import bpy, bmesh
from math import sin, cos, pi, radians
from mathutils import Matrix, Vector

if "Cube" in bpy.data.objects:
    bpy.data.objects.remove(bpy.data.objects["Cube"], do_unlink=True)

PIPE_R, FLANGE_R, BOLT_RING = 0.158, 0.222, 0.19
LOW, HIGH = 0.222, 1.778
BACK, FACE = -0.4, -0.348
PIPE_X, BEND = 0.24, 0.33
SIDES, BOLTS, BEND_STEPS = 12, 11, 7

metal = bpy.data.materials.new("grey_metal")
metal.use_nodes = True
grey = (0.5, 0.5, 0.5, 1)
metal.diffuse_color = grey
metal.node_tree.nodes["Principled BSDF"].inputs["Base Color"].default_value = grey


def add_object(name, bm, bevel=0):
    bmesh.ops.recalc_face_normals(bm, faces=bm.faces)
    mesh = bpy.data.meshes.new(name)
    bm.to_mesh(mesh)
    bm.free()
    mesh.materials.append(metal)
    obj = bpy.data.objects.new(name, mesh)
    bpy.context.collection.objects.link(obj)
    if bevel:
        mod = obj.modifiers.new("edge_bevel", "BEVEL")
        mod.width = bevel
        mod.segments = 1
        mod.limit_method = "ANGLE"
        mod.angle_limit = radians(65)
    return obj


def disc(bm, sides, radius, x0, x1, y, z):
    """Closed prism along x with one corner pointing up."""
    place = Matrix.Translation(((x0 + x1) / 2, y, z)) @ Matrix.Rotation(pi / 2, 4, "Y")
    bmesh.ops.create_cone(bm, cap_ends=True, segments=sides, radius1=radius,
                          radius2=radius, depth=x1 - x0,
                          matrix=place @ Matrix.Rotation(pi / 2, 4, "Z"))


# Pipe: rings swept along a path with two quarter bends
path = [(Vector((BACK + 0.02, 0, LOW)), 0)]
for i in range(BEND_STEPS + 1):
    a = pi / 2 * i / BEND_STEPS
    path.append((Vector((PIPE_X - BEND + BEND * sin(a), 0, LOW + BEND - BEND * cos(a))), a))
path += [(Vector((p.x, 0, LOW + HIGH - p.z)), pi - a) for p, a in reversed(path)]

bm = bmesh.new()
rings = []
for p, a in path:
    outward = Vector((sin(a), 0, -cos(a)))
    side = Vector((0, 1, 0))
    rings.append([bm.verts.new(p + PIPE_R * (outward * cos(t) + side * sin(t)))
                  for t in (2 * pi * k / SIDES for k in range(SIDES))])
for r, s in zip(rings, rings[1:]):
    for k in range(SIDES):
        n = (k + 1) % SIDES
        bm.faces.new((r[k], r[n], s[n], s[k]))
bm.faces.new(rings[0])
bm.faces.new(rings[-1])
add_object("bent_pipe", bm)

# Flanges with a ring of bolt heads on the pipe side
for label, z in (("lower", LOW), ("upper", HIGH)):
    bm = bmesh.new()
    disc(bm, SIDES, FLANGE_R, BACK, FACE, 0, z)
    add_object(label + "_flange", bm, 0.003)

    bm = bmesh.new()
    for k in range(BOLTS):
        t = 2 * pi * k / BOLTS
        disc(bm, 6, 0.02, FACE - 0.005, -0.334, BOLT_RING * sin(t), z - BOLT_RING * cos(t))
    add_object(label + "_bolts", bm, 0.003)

— WHAT THIS TASK INVOLVES —
From the data above, reproduce word for word the lines running from the line with "metal.use_nodes = True" to the line with "bmesh.ops.recalc_face_normals(bm, faces=bm.faces)", ends included.

— SOLUTION TO THE EXERCISE —
metal.use_nodes = True
grey = (0.5, 0.5, 0.5, 1)
metal.diffuse_color = grey
metal.node_tree.nodes["Principled BSDF"].inputs["Base Color"].default_value = grey


def add_object(name, bm, bevel=0):
    bmesh.ops.recalc_face_normals(bm, faces=bm.faces)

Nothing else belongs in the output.